◆ WORK INSTRUCTIONS ◆
An exact reproduction of all the entries below is required.
======== STUDY MATERIAL ========
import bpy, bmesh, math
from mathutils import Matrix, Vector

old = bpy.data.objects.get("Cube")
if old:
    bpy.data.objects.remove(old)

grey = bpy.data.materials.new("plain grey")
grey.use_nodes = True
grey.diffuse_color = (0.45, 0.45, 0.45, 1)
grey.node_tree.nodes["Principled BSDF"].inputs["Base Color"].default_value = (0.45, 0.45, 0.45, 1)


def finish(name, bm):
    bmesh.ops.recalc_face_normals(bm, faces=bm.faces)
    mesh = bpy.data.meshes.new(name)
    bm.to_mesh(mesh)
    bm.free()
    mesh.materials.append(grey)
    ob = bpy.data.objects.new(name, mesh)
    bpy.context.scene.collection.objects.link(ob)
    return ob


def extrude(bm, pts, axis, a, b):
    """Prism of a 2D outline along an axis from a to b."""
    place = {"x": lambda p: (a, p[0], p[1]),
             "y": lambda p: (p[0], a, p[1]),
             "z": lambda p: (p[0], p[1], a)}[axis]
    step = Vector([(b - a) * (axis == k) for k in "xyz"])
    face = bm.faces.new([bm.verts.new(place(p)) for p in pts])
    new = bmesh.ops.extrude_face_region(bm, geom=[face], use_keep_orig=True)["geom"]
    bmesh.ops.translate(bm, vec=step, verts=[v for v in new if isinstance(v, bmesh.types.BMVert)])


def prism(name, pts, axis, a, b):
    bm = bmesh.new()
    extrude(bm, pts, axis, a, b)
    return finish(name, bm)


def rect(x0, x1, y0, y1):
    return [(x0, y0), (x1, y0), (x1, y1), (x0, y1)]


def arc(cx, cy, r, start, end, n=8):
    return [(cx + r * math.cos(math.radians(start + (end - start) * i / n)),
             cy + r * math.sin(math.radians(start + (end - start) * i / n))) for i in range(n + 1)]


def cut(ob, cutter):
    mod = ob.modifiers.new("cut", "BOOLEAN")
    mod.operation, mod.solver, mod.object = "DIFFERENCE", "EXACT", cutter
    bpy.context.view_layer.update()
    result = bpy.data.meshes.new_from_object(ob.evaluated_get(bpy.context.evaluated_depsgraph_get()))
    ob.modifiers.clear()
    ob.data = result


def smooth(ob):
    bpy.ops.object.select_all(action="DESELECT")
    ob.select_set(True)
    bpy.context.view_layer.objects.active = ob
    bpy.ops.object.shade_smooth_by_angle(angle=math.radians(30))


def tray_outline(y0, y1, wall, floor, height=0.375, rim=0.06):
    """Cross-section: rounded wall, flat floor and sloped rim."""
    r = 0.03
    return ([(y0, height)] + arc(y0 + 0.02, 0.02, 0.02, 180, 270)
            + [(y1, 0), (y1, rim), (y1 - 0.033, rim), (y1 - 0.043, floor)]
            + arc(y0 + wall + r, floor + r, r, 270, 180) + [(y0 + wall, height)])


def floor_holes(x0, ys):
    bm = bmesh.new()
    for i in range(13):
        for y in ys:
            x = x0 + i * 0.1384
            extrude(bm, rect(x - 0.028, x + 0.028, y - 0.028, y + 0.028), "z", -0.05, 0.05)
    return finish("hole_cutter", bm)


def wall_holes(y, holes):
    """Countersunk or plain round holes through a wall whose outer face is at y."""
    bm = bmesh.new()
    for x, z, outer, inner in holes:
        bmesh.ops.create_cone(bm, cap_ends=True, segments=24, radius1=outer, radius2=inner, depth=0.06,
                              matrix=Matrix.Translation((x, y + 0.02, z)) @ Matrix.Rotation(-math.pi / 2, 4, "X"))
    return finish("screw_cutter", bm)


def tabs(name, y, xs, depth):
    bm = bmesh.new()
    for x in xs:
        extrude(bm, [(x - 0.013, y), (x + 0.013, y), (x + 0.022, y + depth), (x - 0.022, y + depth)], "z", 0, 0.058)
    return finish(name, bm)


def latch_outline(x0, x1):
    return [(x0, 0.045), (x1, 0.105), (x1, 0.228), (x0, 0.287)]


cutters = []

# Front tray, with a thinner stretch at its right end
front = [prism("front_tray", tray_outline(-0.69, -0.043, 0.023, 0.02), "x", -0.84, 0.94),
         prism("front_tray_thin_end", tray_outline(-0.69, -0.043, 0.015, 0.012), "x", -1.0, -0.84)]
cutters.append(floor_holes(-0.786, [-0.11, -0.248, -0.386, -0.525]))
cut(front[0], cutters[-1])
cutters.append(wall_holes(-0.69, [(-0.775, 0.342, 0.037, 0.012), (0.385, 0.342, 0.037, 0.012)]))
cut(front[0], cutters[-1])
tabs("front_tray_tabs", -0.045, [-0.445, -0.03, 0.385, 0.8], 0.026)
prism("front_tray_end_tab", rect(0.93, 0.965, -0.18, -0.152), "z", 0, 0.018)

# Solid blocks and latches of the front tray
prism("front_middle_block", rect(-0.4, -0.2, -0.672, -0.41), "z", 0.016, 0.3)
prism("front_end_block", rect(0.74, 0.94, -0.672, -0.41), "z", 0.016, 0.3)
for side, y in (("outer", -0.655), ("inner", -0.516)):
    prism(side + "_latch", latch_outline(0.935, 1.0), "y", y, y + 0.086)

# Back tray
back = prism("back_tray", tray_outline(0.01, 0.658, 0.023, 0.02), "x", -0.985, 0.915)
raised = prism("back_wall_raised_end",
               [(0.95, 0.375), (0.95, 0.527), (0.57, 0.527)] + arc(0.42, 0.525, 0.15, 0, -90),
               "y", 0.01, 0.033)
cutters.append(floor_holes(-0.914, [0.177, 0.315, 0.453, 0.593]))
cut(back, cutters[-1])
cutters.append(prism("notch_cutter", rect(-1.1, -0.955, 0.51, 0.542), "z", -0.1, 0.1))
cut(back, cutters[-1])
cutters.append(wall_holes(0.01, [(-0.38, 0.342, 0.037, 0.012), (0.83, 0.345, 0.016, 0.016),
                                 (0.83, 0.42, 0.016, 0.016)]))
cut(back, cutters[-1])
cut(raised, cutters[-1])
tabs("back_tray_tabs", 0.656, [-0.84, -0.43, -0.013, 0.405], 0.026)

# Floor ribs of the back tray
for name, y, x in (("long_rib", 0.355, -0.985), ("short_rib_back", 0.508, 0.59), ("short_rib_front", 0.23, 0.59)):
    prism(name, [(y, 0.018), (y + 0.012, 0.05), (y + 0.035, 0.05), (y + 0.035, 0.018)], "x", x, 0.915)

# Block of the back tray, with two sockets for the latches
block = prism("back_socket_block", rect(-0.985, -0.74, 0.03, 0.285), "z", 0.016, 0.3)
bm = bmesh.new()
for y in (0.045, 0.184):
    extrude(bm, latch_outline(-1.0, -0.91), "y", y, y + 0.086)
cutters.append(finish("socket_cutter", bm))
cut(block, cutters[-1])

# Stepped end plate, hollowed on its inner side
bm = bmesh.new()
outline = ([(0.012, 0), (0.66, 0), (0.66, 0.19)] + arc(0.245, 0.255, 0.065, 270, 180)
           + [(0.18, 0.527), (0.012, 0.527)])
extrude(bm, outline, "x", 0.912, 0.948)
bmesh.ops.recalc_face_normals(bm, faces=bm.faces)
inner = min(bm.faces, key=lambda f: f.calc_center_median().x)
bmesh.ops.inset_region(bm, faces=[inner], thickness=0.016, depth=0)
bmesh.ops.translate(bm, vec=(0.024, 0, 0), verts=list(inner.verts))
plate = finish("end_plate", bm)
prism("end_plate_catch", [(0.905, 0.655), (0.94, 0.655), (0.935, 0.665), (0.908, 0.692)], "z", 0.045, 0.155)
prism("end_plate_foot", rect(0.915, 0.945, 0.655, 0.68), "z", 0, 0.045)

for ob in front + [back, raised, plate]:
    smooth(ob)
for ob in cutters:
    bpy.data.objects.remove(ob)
========
◆ YOUR RESPONSE ◆
import bpy, bmesh, math
from mathutils import Matrix, Vector

old = bpy.data.objects.get("Cube")
if old:
    bpy.data.objects.remove(old)

grey = bpy.data.materials.new("plain grey")
grey.use_nodes = True
grey.diffuse_color = (0.45, 0.45, 0.45, 1)
grey.node_tree.nodes["Principled BSDF"].inputs["Base Color"].default_value = (0.45, 0.45, 0.45, 1)


def finish(name, bm):
    bmesh.ops.recalc_face_normals(bm, faces=bm.faces)
    mesh = bpy.data.meshes.new(name)
    bm.to_mesh(mesh)
    bm.free()
    mesh.materials.append(grey)
    ob = bpy.data.objects.new(name, mesh)
    bpy.context.scene.collection.objects.link(ob)
    return ob


def extrude(bm, pts, axis, a, b):
    """Prism of a 2D outline along an axis from a to b."""
    place = {"x": lambda p: (a, p[0], p[1]),
             "y": lambda p: (p[0], a, p[1]),
             "z": lambda p: (p[0], p[1], a)}[axis]
    step = Vector([(b - a) * (axis == k) for k in "xyz"])
    face = bm.faces.new([bm.verts.new(place(p)) for p in pts])
    new = bmesh.ops.extrude_face_region(bm, geom=[face], use_keep_orig=True)["geom"]
    bmesh.ops.translate(bm, vec=step, verts=[v for v in new if isinstance(v, bmesh.types.BMVert)])


def prism(name, pts, axis, a, b):
    bm = bmesh.new()
    extrude(bm, pts, axis, a, b)
    return finish(name, bm)


def rect(x0, x1, y0, y1):
    return [(x0, y0), (x1, y0), (x1, y1), (x0, y1)]


def arc(cx, cy, r, start, end, n=8):
    return [(cx + r * math.cos(math.radians(start + (end - start) * i / n)),
             cy + r * math.sin(math.radians(start + (end - start) * i / n))) for i in range(n + 1)]


def cut(ob, cutter):
    mod = ob.modifiers.new("cut", "BOOLEAN")
    mod.operation, mod.solver, mod.object = "DIFFERENCE", "EXACT", cutter
    bpy.context.view_layer.update()
    result = bpy.data.meshes.new_from_object(ob.evaluated_get(bpy.context.evaluated_depsgraph_get()))
    ob.modifiers.clear()
    ob.data = result


def smooth(ob):
    bpy.ops.object.select_all(action="DESELECT")
    ob.select_set(True)
    bpy.context.view_layer.objects.active = ob
    bpy.ops.object.shade_smooth_by_angle(angle=math.radians(30))


def tray_outline(y0, y1, wall, floor, height=0.375, rim=0.06):
    """Cross-section: rounded wall, flat floor and sloped rim."""
    r = 0.03
    return ([(y0, height)] + arc(y0 + 0.02, 0.02, 0.02, 180, 270)
            + [(y1, 0), (y1, rim), (y1 - 0.033, rim), (y1 - 0.043, floor)]
            + arc(y0 + wall + r, floor + r, r, 270, 180) + [(y0 + wall, height)])


def floor_holes(x0, ys):
    bm = bmesh.new()
    for i in range(13):
        for y in ys:
            x = x0 + i * 0.1384
            extrude(bm, rect(x - 0.028, x + 0.028, y - 0.028, y + 0.028), "z", -0.05, 0.05)
    return finish("hole_cutter", bm)


def wall_holes(y, holes):
    """Countersunk or plain round holes through a wall whose outer face is at y."""
    bm = bmesh.new()
    for x, z, outer, inner in holes:
        bmesh.ops.create_cone(bm, cap_ends=True, segments=24, radius1=outer, radius2=inner, depth=0.06,
                              matrix=Matrix.Translation((x, y + 0.02, z)) @ Matrix.Rotation(-math.pi / 2, 4, "X"))
    return finish("screw_cutter", bm)


def tabs(name, y, xs, depth):
    bm = bmesh.new()
    for x in xs:
        extrude(bm, [(x - 0.013, y), (x + 0.013, y), (x + 0.022, y + depth), (x - 0.022, y + depth)], "z", 0, 0.058)
    return finish(name, bm)


def latch_outline(x0, x1):
    return [(x0, 0.045), (x1, 0.105), (x1, 0.228), (x0, 0.287)]


cutters = []

# Front tray, with a thinner stretch at its right end
front = [prism("front_tray", tray_outline(-0.69, -0.043, 0.023, 0.02), "x", -0.84, 0.94),
         prism("front_tray_thin_end", tray_outline(-0.69, -0.043, 0.015, 0.012), "x", -1.0, -0.84)]
cutters.append(floor_holes(-0.786, [-0.11, -0.248, -0.386, -0.525]))
cut(front[0], cutters[-1])
cutters.append(wall_holes(-0.69, [(-0.775, 0.342, 0.037, 0.012), (0.385, 0.342, 0.037, 0.012)]))
cut(front[0], cutters[-1])
tabs("front_tray_tabs", -0.045, [-0.445, -0.03, 0.385, 0.8], 0.026)
prism("front_tray_end_tab", rect(0.93, 0.965, -0.18, -0.152), "z", 0, 0.018)

# Solid blocks and latches of the front tray
prism("front_middle_block", rect(-0.4, -0.2, -0.672, -0.41), "z", 0.016, 0.3)
prism("front_end_block", rect(0.74, 0.94, -0.672, -0.41), "z", 0.016, 0.3)
for side, y in (("outer", -0.655), ("inner", -0.516)):
    prism(side + "_latch", latch_outline(0.935, 1.0), "y", y, y + 0.086)

# Back tray
back = prism("back_tray", tray_outline(0.01, 0.658, 0.023, 0.02), "x", -0.985, 0.915)
raised = prism("back_wall_raised_end",
               [(0.95, 0.375), (0.95, 0.527), (0.57, 0.527)] + arc(0.42, 0.525, 0.15, 0, -90),
               "y", 0.01, 0.033)
cutters.append(floor_holes(-0.914, [0.177, 0.315, 0.453, 0.593]))
cut(back, cutters[-1])
cutters.append(prism("notch_cutter", rect(-1.1, -0.955, 0.51, 0.542), "z", -0.1, 0.1))
cut(back, cutters[-1])
cutters.append(wall_holes(0.01, [(-0.38, 0.342, 0.037, 0.012), (0.83, 0.345, 0.016, 0.016),
                                 (0.83, 0.42, 0.016, 0.016)]))
cut(back, cutters[-1])
cut(raised, cutters[-1])
tabs("back_tray_tabs", 0.656, [-0.84, -0.43, -0.013, 0.405], 0.026)

# Floor ribs of the back tray
for name, y, x in (("long_rib", 0.355, -0.985), ("short_rib_back", 0.508, 0.59), ("short_rib_front", 0.23, 0.59)):
    prism(name, [(y, 0.018), (y + 0.012, 0.05), (y + 0.035, 0.05), (y + 0.035, 0.018)], "x", x, 0.915)

# Block of the back tray, with two sockets for the latches
block = prism("back_socket_block", rect(-0.985, -0.74, 0.03, 0.285), "z", 0.016, 0.3)
bm = bmesh.new()
for y in (0.045, 0.184):
    extrude(bm, latch_outline(-1.0, -0.91), "y", y, y + 0.086)
cutters.append(finish("socket_cutter", bm))
cut(block, cutters[-1])

# Stepped end plate, hollowed on its inner side
bm = bmesh.new()
outline = ([(0.012, 0), (0.66, 0), (0.66, 0.19)] + arc(0.245, 0.255, 0.065, 270, 180)
           + [(0.18, 0.527), (0.012, 0.527)])
extrude(bm, outline, "x", 0.912, 0.948)
bmesh.ops.recalc_face_normals(bm, faces=bm.faces)
inner = min(bm.faces, key=lambda f: f.calc_center_median().x)
bmesh.ops.inset_region(bm, faces=[inner], thickness=0.016, depth=0)
bmesh.ops.translate(bm, vec=(0.024, 0, 0), verts=list(inner.verts))
plate = finish("end_plate", bm)
prism("end_plate_catch", [(0.905, 0.655), (0.94, 0.655), (0.935, 0.665), (0.908, 0.692)], "z", 0.045, 0.155)
prism("end_plate_foot", rect(0.915, 0.945, 0.655, 0.68), "z", 0, 0.045)

for ob in front + [back, raised, plate]:
    smooth(ob)
for ob in cutters:
    bpy.data.objects.remove(ob)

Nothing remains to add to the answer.